EXERCISE PROMPT:
Although the data below holds other lines too, output only those from the line with "bm.to_mesh(mesh)" up to and including the line with "body: the hull", exactly as they appear.

(Beginning of INPUT)

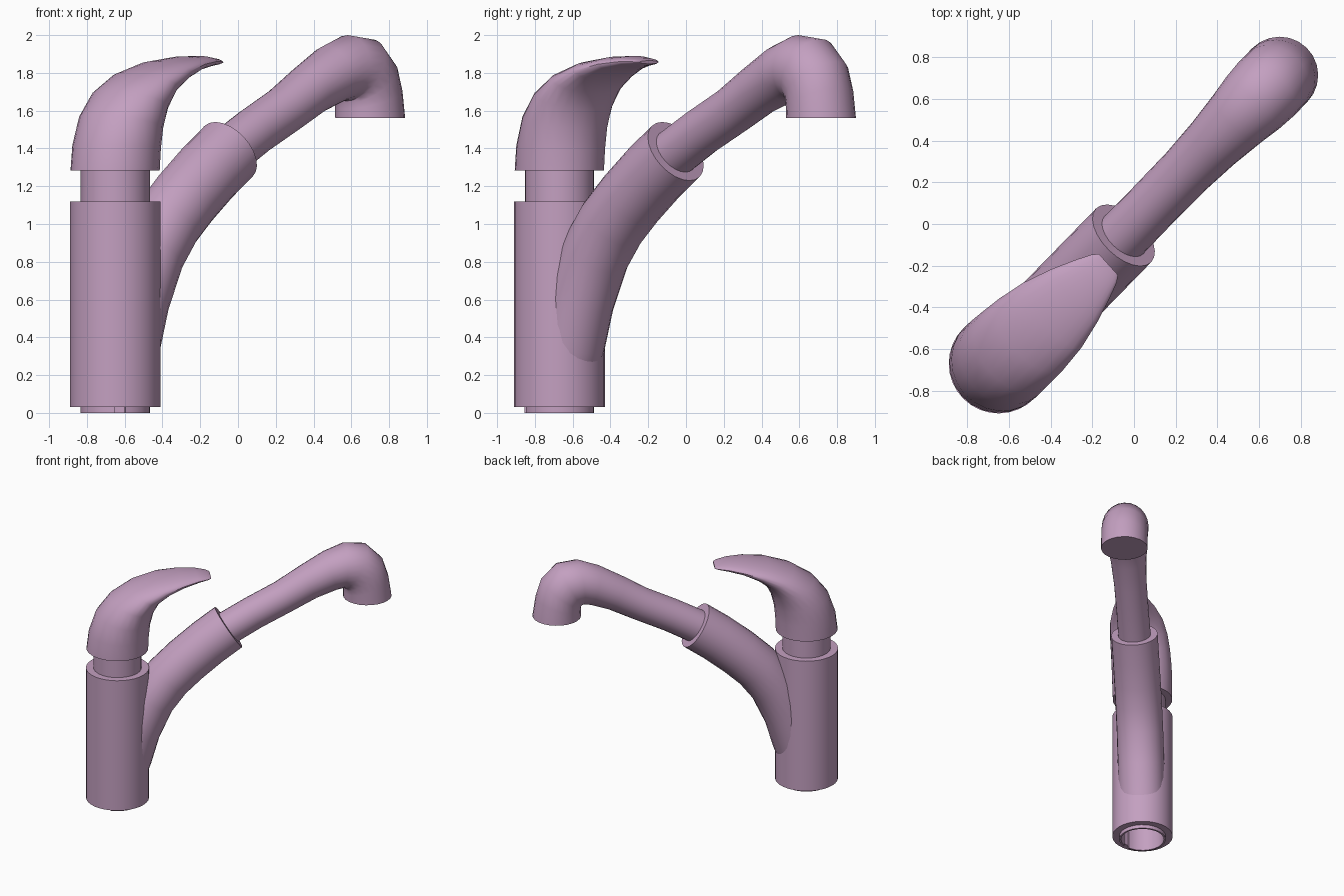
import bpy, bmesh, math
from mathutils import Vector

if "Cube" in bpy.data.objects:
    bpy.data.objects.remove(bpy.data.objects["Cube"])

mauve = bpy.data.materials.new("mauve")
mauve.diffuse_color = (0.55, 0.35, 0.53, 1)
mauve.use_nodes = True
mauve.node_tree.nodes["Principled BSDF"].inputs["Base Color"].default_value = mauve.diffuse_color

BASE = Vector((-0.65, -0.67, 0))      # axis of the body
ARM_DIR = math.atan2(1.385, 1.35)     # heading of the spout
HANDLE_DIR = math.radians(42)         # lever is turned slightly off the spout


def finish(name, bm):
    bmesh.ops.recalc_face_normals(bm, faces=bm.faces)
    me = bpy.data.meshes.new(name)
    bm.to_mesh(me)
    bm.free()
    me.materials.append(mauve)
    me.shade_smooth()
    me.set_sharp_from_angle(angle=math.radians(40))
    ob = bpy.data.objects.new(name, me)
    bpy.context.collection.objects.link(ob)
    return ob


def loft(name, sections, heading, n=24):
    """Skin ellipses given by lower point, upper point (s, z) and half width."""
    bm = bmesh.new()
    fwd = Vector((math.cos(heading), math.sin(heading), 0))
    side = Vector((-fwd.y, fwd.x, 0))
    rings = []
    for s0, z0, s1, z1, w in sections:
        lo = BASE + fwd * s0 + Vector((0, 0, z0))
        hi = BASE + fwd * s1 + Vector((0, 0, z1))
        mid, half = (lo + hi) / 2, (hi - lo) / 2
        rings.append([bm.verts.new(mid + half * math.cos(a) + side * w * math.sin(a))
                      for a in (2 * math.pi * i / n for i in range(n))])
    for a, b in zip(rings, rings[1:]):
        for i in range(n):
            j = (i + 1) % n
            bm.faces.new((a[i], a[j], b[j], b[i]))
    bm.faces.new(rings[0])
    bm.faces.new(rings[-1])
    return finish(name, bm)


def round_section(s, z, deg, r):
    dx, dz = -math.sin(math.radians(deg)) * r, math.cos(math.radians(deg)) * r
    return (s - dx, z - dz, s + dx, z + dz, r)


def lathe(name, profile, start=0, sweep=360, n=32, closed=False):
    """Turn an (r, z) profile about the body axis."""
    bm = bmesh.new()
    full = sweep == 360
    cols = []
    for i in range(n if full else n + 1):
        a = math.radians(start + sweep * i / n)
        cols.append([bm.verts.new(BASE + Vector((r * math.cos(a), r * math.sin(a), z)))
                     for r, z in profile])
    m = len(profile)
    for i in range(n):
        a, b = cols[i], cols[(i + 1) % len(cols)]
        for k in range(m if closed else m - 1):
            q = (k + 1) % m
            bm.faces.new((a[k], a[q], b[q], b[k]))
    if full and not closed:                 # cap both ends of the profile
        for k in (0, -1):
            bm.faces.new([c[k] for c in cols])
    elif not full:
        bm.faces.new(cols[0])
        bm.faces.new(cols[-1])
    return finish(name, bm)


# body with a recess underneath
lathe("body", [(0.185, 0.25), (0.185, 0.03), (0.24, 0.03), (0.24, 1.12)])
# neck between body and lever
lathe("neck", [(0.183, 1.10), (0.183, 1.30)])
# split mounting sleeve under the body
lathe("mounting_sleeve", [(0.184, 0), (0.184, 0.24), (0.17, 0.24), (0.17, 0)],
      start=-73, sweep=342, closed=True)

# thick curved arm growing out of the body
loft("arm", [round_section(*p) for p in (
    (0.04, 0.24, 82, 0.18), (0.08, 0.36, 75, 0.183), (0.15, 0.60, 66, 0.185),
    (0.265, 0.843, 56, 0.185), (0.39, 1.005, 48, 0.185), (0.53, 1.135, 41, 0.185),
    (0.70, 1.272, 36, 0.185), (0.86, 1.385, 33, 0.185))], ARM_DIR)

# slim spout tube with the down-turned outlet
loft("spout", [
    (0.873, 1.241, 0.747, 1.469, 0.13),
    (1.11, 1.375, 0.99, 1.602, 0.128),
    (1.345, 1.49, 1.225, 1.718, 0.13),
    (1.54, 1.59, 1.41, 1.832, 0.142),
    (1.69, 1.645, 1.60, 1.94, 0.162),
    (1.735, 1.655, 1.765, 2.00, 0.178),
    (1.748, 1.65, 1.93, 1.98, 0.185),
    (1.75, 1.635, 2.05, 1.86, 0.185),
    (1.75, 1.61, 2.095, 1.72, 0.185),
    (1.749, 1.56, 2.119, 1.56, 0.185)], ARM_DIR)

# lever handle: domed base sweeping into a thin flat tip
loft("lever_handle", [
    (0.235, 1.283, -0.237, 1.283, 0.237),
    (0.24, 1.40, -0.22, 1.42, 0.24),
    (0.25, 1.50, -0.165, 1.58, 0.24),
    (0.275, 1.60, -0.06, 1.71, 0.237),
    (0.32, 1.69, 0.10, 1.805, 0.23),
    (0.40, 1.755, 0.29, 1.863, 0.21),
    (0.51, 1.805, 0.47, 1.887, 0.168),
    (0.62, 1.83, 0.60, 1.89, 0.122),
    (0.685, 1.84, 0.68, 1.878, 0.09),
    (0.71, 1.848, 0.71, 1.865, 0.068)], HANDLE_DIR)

(End of INPUT)
(Beginning of INPUT)

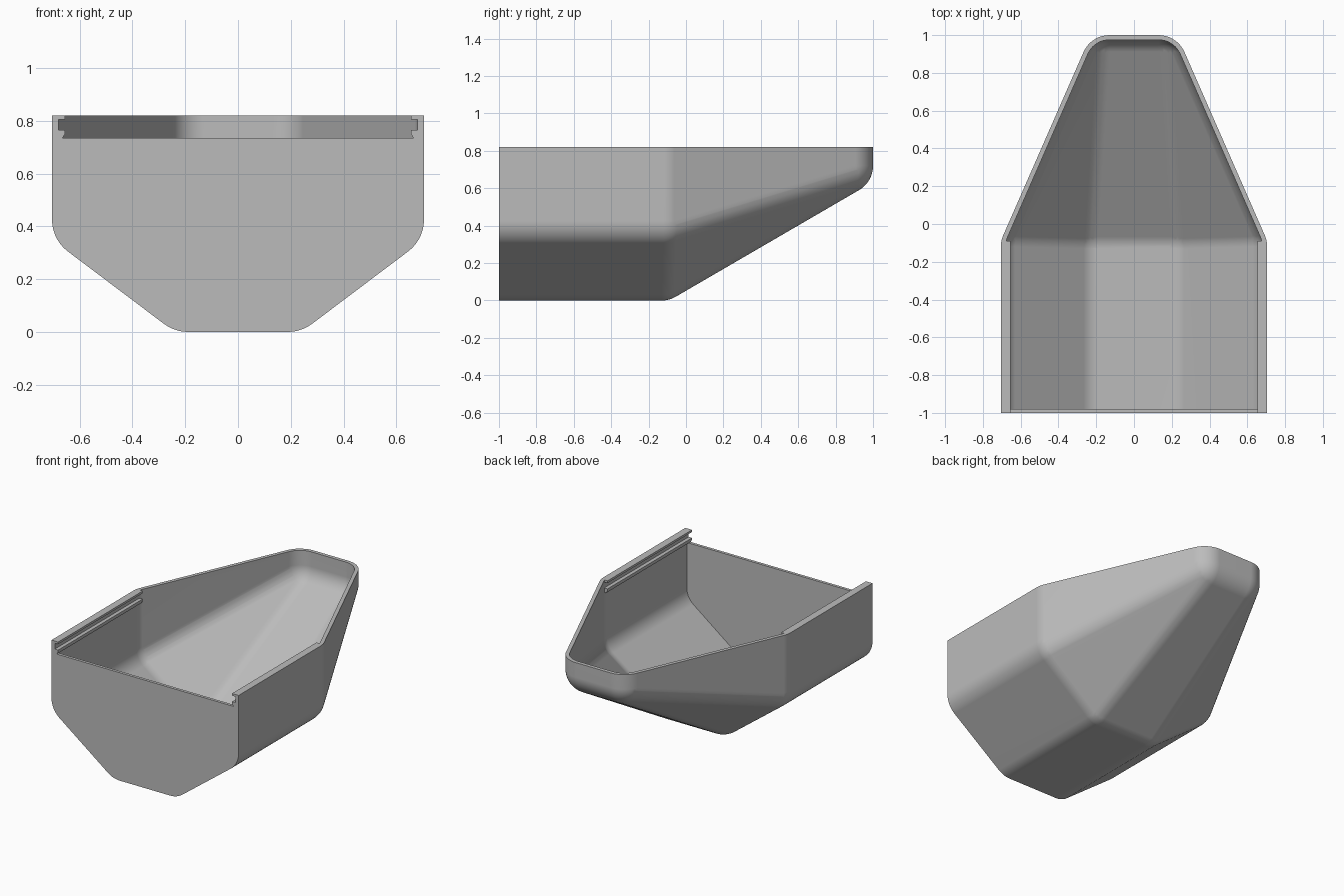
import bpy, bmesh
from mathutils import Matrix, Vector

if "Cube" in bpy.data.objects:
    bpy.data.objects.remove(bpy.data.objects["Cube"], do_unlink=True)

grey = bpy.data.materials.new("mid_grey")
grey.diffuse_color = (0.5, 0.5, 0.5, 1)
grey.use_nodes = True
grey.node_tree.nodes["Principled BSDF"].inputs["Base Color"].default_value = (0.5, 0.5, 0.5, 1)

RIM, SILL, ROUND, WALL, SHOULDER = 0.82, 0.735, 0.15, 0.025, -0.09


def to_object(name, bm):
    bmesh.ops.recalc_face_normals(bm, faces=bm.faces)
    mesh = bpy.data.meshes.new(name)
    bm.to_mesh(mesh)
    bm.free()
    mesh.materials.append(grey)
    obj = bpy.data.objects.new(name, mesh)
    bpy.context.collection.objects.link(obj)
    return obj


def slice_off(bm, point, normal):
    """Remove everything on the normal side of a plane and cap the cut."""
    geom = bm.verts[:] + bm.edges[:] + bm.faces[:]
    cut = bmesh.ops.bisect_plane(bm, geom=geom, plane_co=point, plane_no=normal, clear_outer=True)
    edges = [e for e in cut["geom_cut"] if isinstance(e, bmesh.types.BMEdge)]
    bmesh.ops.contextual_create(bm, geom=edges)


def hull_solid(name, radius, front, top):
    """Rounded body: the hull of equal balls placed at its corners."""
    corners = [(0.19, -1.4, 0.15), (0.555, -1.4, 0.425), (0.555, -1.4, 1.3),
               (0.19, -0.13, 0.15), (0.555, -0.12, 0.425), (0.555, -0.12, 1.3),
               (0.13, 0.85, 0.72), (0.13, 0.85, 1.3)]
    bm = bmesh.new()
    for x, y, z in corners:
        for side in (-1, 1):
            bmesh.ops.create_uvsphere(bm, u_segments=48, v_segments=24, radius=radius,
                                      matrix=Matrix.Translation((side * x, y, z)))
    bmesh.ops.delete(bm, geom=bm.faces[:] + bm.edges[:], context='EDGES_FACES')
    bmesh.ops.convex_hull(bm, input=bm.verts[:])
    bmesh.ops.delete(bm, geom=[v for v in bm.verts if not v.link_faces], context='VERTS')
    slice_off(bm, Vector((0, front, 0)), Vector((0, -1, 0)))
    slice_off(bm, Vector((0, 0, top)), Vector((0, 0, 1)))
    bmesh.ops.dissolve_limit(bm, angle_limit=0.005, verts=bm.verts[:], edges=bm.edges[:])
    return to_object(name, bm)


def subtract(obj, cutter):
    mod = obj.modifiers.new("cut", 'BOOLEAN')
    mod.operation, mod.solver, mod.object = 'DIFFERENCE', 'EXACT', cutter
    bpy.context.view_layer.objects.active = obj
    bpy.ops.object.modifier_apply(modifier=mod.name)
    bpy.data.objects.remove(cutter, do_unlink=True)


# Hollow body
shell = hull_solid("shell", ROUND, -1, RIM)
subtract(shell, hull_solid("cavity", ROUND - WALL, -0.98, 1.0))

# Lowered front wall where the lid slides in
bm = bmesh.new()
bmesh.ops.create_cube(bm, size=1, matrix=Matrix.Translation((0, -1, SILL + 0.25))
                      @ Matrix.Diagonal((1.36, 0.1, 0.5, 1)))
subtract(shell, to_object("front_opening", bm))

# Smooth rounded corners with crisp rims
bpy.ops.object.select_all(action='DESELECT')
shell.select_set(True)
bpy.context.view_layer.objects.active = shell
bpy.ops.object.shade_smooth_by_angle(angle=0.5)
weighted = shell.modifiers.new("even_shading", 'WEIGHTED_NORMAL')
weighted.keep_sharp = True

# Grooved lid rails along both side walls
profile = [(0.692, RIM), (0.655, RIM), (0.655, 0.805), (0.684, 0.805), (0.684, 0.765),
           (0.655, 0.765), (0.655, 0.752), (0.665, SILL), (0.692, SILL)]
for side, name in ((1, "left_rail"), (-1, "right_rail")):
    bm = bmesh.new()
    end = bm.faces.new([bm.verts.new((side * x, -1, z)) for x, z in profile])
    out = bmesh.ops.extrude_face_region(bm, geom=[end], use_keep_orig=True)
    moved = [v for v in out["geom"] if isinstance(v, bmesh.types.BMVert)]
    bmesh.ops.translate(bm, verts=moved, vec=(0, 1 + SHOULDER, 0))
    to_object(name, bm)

(End of INPUT)

EXERCISE ANSWER:
    bm.to_mesh(mesh)
    bm.free()
    mesh.materials.append(grey)
    obj = bpy.data.objects.new(name, mesh)
    bpy.context.collection.objects.link(obj)
    return obj


def slice_off(bm, point, normal):
    """Remove everything on the normal side of a plane and cap the cut."""
    geom = bm.verts[:] + bm.edges[:] + bm.faces[:]
    cut = bmesh.ops.bisect_plane(bm, geom=geom, plane_co=point, plane_no=normal, clear_outer=True)
    edges = [e for e in cut["geom_cut"] if isinstance(e, bmesh.types.BMEdge)]
    bmesh.ops.contextual_create(bm, geom=edges)


def hull_solid(name, radius, front, top):
    """Rounded body: the hull of equal balls placed at its corners."""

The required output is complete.